Complex Morphological Changes in Marine Coarse Sediment Bedforms
On inner continental shelves, a variety of coarse grained bedforms, such as gravel dunes, are shaped by hydrodynamic and morphodynamic processes. Repeat, high-resolution, multibeam surveys are crucial to identify geomorphological changes on the seafloor, especially in the extremely dynamic shallow waters (< 200 m water depth). Timeseries bathymetric datasets allow us to measure and monitor spatial- and temporal changes in submarine bedforms and determine their evolution patterns. This is important for a better understanding of the sediment transport processes and the related hydrodynamics, but also to determine the settings for benthic ecosystems and identify changes in seafloor geomorphology to prevent potential damage of offshore infrastructure and maritime pathways.

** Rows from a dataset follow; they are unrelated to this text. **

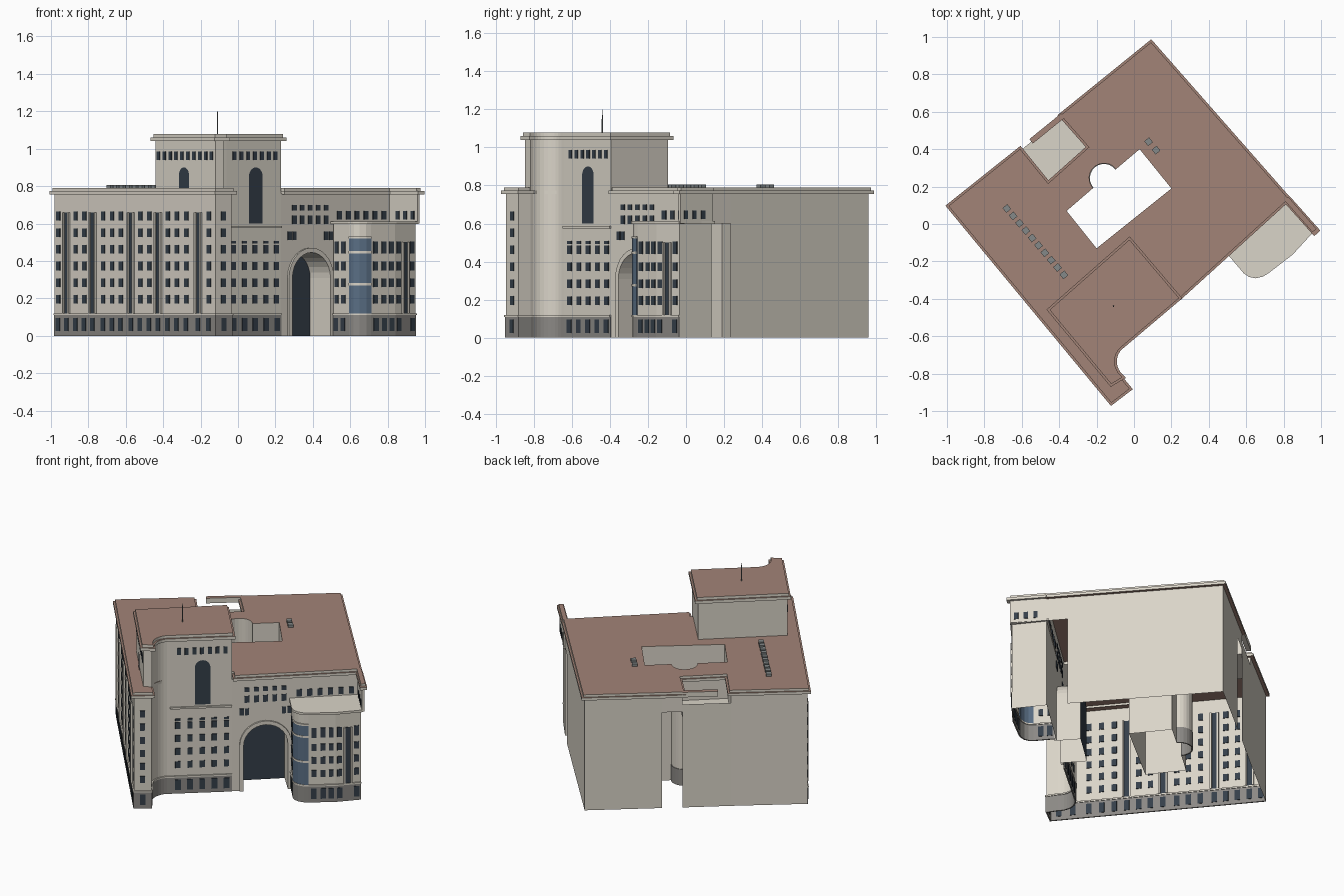
import bpy, bmesh, math
from mathutils import Matrix, Vector

cube = bpy.data.objects.get("Cube")
if cube:
    bpy.data.objects.remove(cube, do_unlink=True)


def material(name, r, g, b):
    m = bpy.data.materials.new(name)
    m.use_nodes = True
    m.diffuse_color = (r, g, b, 1)
    m.node_tree.nodes["Principled BSDF"].inputs["Base Color"].default_value = (r, g, b, 1)
    return m


STONE = material("pale stone", 0.70, 0.66, 0.58)
ROOF = material("brown roof", 0.36, 0.23, 0.185)
PLINTH = material("grey plinth", 0.26, 0.25, 0.235)
GLASS = material("dark window", 0.035, 0.05, 0.068)
BLUE = material("blue glazing", 0.10, 0.155, 0.23)
METAL = material("grey metal", 0.23, 0.25, 0.25)


def finish(name, bm, *mats):
    bmesh.ops.recalc_face_normals(bm, faces=bm.faces[:])
    mesh = bpy.data.meshes.new(name)
    bm.to_mesh(mesh)
    bm.free()
    for m in mats:
        mesh.materials.append(m)
    ob = bpy.data.objects.new(name, mesh)
    bpy.context.collection.objects.link(ob)
    return ob


def offset(pts, d, closed=True):
    """Mitred offset; positive is to the right of travel."""
    out, n = [], len(pts)
    for i, p in enumerate(pts):
        p = Vector(p)
        normals = []
        for a, b in ((i - 1, i), (i, i + 1)):
            if closed or (a >= 0 and b < n):
                e = (Vector(pts[b % n]) - Vector(pts[a % n])).normalized()
                normals.append(Vector((e.y, -e.x)))
        m = sum(normals, Vector((0, 0))).normalized()
        out.append(tuple(p + m * d / max(m.dot(normals[0]), 0.4)))
    return out


def slab(name, loops, z0, z1, side=STONE, top=None, bottom=None):
    """Flat prism from an outline, with optional hole loops."""
    bm = bmesh.new()
    rings = []
    for z in (z0, z1):
        edges, level = [], []
        for loop in loops:
            vs = [bm.verts.new((x, y, z)) for x, y in loop]
            edges += [bm.edges.new((vs[i - 1], vs[i])) for i in range(len(vs))]
            level.append(vs)
        bmesh.ops.triangle_fill(bm, edges=edges, use_beauty=True)
        rings.append(level)
    for low, high in zip(*rings):
        for i in range(len(low)):
            bm.faces.new((low[i - 1], low[i], high[i], high[i - 1]))
    bmesh.ops.recalc_face_normals(bm, faces=bm.faces[:])
    for f in bm.faces:
        f.material_index = 1 if f.normal.z > 0.5 else 2 if f.normal.z < -0.5 else 0
    return finish(name, bm, side, top or side, bottom or side)


def band(name, path, z0, z1, out, mat=STONE, top=None):
    """Strip wrapped on both sides of an open wall line."""
    ring = offset(path, out, False) + offset(path, -out, False)[::-1]
    return slab(name, [ring], z0, z1, mat, top)


def walls(name, path, z0, z1, closed=False):
    bm = bmesh.new()
    cols = [[bm.verts.new((x, y, z)) for z in (z0, z1)] for x, y in path]
    for i in range(0 if closed else 1, len(cols)):
        a, b = cols[i - 1], cols[i]
        bm.faces.new((a[0], b[0], b[1], a[1]))
    return finish(name, bm, STONE)


def frame(a, b, x, z=0):
    """Wall frame at a given x: local x along the wall, y outward, z up."""
    a, b = Vector(a), Vector(b)
    d = (b - a).normalized()
    p = a + (b - a) * (x - a.x) / (b.x - a.x)
    return Matrix(((d.x, d.y, 0, p.x), (d.y, -d.x, 0, p.y), (0, 0, 1, z), (0, 0, 0, 1)))


def plates(name, a, b, xs, zs, w, h, mat=GLASS, depth=0.009):
    bm = bmesh.new()
    for x in xs:
        for z in zs:
            bmesh.ops.create_cube(bm, size=1, matrix=frame(a, b, x, z) @ Matrix.Diagonal((w, depth, h, 1)))
    return finish(name, bm, mat)


def arch(w, top, steps=14):
    """Round-headed profile from the right foot to the left foot."""
    r = w / 2
    curve = [(r * math.cos(math.pi * i / steps), top - r + r * math.sin(math.pi * i / steps)) for i in range(steps + 1)]
    return [(r, 0)] + curve + [(-r, 0)]


def arch_window(name, a, b, x, z, w, h):
    bm = bmesh.new()
    m = frame(a, b, x, z)
    f = bm.faces.new([bm.verts.new(m @ Vector((s, 0.005, t))) for s, t in arch(w, h)])
    return finish(name, bm, GLASS)


def arc(cx, cy, r, a0, a1, n):
    angles = [math.radians(a0 + (a1 - a0) * i / n) for i in range(n + 1)]
    return [(cx + r * math.cos(t), cy + r * math.sin(t)) for t in angles]


def spread(a, b, n):
    return [a + (b - a) * i / (n - 1) for i in range(n)]


# Plan corners
W, S, S2 = (-0.98, 0.095), (-0.12, -0.945), (-0.035, -0.88)
COVE = arc(0, -0.735, 0.112, 228, 123, 10)
T1, E1, N1 = (0.23, -0.395), (0.815, 0.135), (0.09, 0.96)
GAP1, GAP2, NOTCH = (-0.28, 0.66), (-0.38, 0.58), (-0.61, 0.39)
notch_inner = [GAP2, (-0.23, 0.41), (-0.46, 0.205), NOTCH]
court_curve = arc(-0.16, 0.245, 0.08, 37, 222, 12)
court = [(0.03, 0.4)] + court_curve + [(-0.36, 0.07), (-0.2, -0.13), (0.2, 0.19)]
front_path = [W, S, S2] + COVE + [T1]
ROWS = spread(0.195, 0.64, 6)

# Main walls, with tall openings in the two rear sides
walls("front_walls", front_path, 0, 0.76)
NE2 = (0.73, 0.233)
walls("rear_right_wall", [NE2, N1, GAP1], 0, 0.76)
walls("rear_right_lintel", [E1, NE2], 0.6, 0.76)
walls("rear_left_lintel", [GAP1, GAP2], 0.65, 0.76)
walls("notch_outer_wall", [GAP2, NOTCH], 0, 0.70)
walls("rear_left_wall", [NOTCH, W], 0, 0.76)
walls("notch_walls", notch_inner, 0.62, 0.76)
slab("notch_floor", [notch_inner], 0.61, 0.62)
walls("courtyard_walls", court, 0, 0.76, True)
band("courtyard_plinth", court_curve, 0, 0.11, 0.004, PLINTH)
band("front_plinth", front_path, 0, 0.11, 0.004, PLINTH)
band("front_plinth_ledge", front_path, 0.11, 0.12, 0.008)

# Main roof and two-step cornice
roof_line = [W, S, S2, (-0.085, -0.82), (-0.14, -0.78), (-0.1, -0.6), (0.21, -0.33),
             (0.25, -0.378), E1, N1] + notch_inner
slab("cornice", [offset(roof_line, 0.02), court], 0.755, 0.773, STONE, ROOF, ROOF)
slab("roof", [offset(roof_line, 0.008), court], 0.773, 0.789, STONE, ROOF)
band("notch_bridge", [GAP2, (-0.55, 0.442)], 0.755, 0.789, 0.015, STONE, ROOF)

# Thin screen wall above the bay
fin = [E1, (0.965, -0.035)]
band("screen_wall", fin, 0.6, 0.757, 0.008)
band("screen_cornice", [E1, (0.98, -0.05)], 0.755, 0.773, 0.022, STONE, ROOF)
band("screen_cap", fin, 0.773, 0.789, 0.014, STONE, ROOF)
plates("screen_windows", *fin, (0.86, 0.9, 0.94), (0.645,), 0.026, 0.045, depth=0.024)

# Tower
tower = [(-0.44, -0.46), (-0.12, -0.845)] + COVE + [T1, (-0.025, -0.095)]
walls("tower_walls", tower, 0.74, 1.05, True)
slab("tower_cornice", [offset(tower, 0.02)], 1.04, 1.06, STONE, ROOF)
slab("tower_roof", [offset(tower, 0.008)], 1.06, 1.078, STONE, ROOF)
band("tower_ledge", [COVE[-1], T1], 0.575, 0.587, 0.01)
plates("tower_left_windows", tower[0], tower[1], spread(-0.425, -0.14, 10), (0.963,), 0.024, 0.045)
arch_window("tower_left_arch_window", tower[0], tower[1], -0.285, 0.77, 0.085, 0.13)
SE = (COVE[-1], T1)
plates("tower_top_windows", *SE, spread(-0.02, 0.2, 7), (0.963,), 0.024, 0.045)
arch_window("tower_arch_window", *SE, 0.092, 0.6, 0.095, 0.3)
cols = spread(-0.025, 0.205, 5)
plates("tower_windows", *SE, cols, ROWS[:4], 0.032, 0.045)
plates("tower_small_windows", *SE, cols, (0.5,), 0.032, 0.014)
plates("tower_plinth_windows", *SE, cols, (0.06,), 0.036, 0.07, depth=0.014)
bm = bmesh.new()
bmesh.ops.create_cone(bm, cap_ends=True, segments=6, radius1=0.004, radius2=0.002, depth=0.125,
                      matrix=Matrix.Translation((-0.11, -0.44, 1.137)))
finish("antenna", bm, METAL)

# Long facade: window columns between tall recessed strips
strips = (-0.915, -0.775, -0.57, -0.425, -0.21)
cols = (-0.96, -0.867, -0.82, -0.72, -0.672, -0.625, -0.52, -0.473, -0.375, -0.325, -0.275, -0.155)
plates("facade_windows", W, S, cols, ROWS, 0.032, 0.046)
plates("facade_plinth_windows", W, S, cols + strips, (0.06,), 0.034, 0.07, depth=0.014)
plates("facade_strips", W, S, strips, (0.39,), 0.03, 0.54)
for side in (-0.014, 0.014):
    plates("facade_pilasters", W, S, [x + side for x in strips], (0.39,), 0.011, 0.54, STONE, 0.024)
plates("end_windows", S, S2, (-0.078,), ROWS, 0.03, 0.046)
plates("end_plinth_window", S, S2, (-0.078,), (0.06,), 0.034, 0.07, depth=0.014)

# Portal wall with arched opening, deep niche and raised surround
AX, AW, AH = 0.385, 0.275, 0.445
m = frame(T1, E1, AX)
left = (m.inverted() @ Vector((*T1, 0))).x
right = (m.inverted() @ Vector((*E1, 0))).x
opening = arch(AW, AH)
bm = bmesh.new()
outline = [(left, 0), (left, 0.76), (right, 0.76), (right, 0)] + opening
bm.faces.new([bm.verts.new(m @ Vector((s, 0, z))) for s, z in outline])
finish("portal_wall", bm, STONE)


def portal_strip(name, inner, outer, y0, y1):
    bm = bmesh.new()
    rows = [[bm.verts.new(m @ Vector((s, y, z))) for s, z in pts] for pts, y in ((inner, y0), (outer, y1))]
    for i in range(len(inner) - 1):
        bm.faces.new((rows[0][i], rows[0][i + 1], rows[1][i + 1], rows[1][i]))
    return finish(name, bm, STONE)


portal_strip("portal_niche", opening, opening, 0.012, -0.15)
ring = arch(AW + 0.05, AH + 0.025)
portal_strip("portal_surround_face", opening, ring, 0.012, 0.012)
portal_strip("portal_surround_edge", ring, ring, 0.012, 0)
bm = bmesh.new()
bm.faces.new([bm.verts.new(m @ Vector((s, -0.15, z))) for s, z in opening])
finish("portal_glazing", bm, GLASS)
cols = spread(0.3, 0.47, 5)
plates("portal_upper_windows", T1, E1, cols, (0.685,), 0.03, 0.028)
plates("portal_windows", T1, E1, cols, (0.62,), 0.03, 0.045)
plates("portal_side_windows", T1, E1, (0.275, 0.3, 0.47, 0.495), (0.535,), 0.026, 0.045)
plates("wall_windows_behind_bay", T1, E1, spread(0.54, 0.78, 6), (0.645,), 0.032, 0.046)

# Rounded bay
curve = [(0.595, -0.255), (0.62, -0.272), (0.65, -0.278), (0.685, -0.27), (0.71, -0.255)]
B0, B1, B2 = (0.51, -0.155), (0.84, -0.155), (0.95, -0.035)
bay = [B0] + curve + [B1, B2, E1]
walls("bay_walls", bay, 0, 0.6)
slab("bay_roof", [offset(bay, 0.012)], 0.597, 0.612)
band("bay_plinth", bay[:-1], 0, 0.11, 0.004, PLINTH)
band("bay_ledge", bay[:-1], 0.11, 0.12, 0.008)
band("bay_glazing", curve, 0.12, 0.52, 0.005, BLUE)
for z in (0.27, 0.44, 0.52):
    band("bay_glazing_rail", curve, z, z + 0.012, 0.008)
bay_rows = ROWS[:4]
for tag, a, b, cols in (("left", B0, curve[0], (0.528, 0.565)), ("front", curve[-1], B1, (0.735, 0.78, 0.82)),
                        ("right", B1, B2, (0.858, 0.93))):
    plates("bay_windows_" + tag, a, b, cols, bay_rows, 0.03, 0.046)
    plates("bay_small_windows_" + tag, a, b, cols, (0.495,), 0.03, 0.02)
    plates("bay_plinth_windows_" + tag, a, b, cols, (0.06,), 0.034, 0.07, depth=0.014)
plates("bay_strip", B1, B2, (0.893,), (0.31,), 0.03, 0.38)
plates("bay_pilasters", B1, B2, (0.878, 0.908), (0.31,), 0.01, 0.38, STONE, 0.024)

# Roof vents
bm = bmesh.new()
turn = Matrix.Rotation(math.atan2(S[1] - W[1], S[0] - W[0]), 4, "Z") @ Matrix.Diagonal((0.033, 0.033, 0.02, 1))
spots = list(zip(spread(-0.68, -0.375, 10), spread(0.083, -0.272, 10))) + [(0.078, 0.44), (0.118, 0.395)]
for x, y in spots:
    bmesh.ops.create_cube(bm, size=1, matrix=Matrix.Translation((x, y, 0.796)) @ turn)
finish("roof_vents", bm, METAL)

We present three multibeam data sets acquired in 2017, 2020 and 2021 over a field of gravel-sand bedforms located in the high-energy Cook Strait / Te Moana-o-Raukawa. In this study we combine timeseries bathymetric data, ground-truth data (video footage and sediment samples) and oceanographic modelling to understand the sediment dynamics in the area. Results show that coarse sand and gravel field of dunes with superimposed megaripples have undergone intricate morphological changes. The ~100-m length and ~15-m height submarine dune crests bifurcate, becoming more complex between 2017-2020, followed by the reforming of dune crests between 2020-2021. Hydrodynamic modelling suggests there is an interaction between the tidal near-bottom currents and the sediment transport, creating a morphological positive feedback, which might be leading the complex bedform morphological changes observed in the repeated mapping surveys.
This study reveals the dynamic nature of the seabed over short time-scales (years) in highly dynamic areas, such as the tidally vigorous Cook Strait region. Our findings demonstrate the importance of repeat multibeam mapping in understanding of the rate and scale of changes on the seafloor.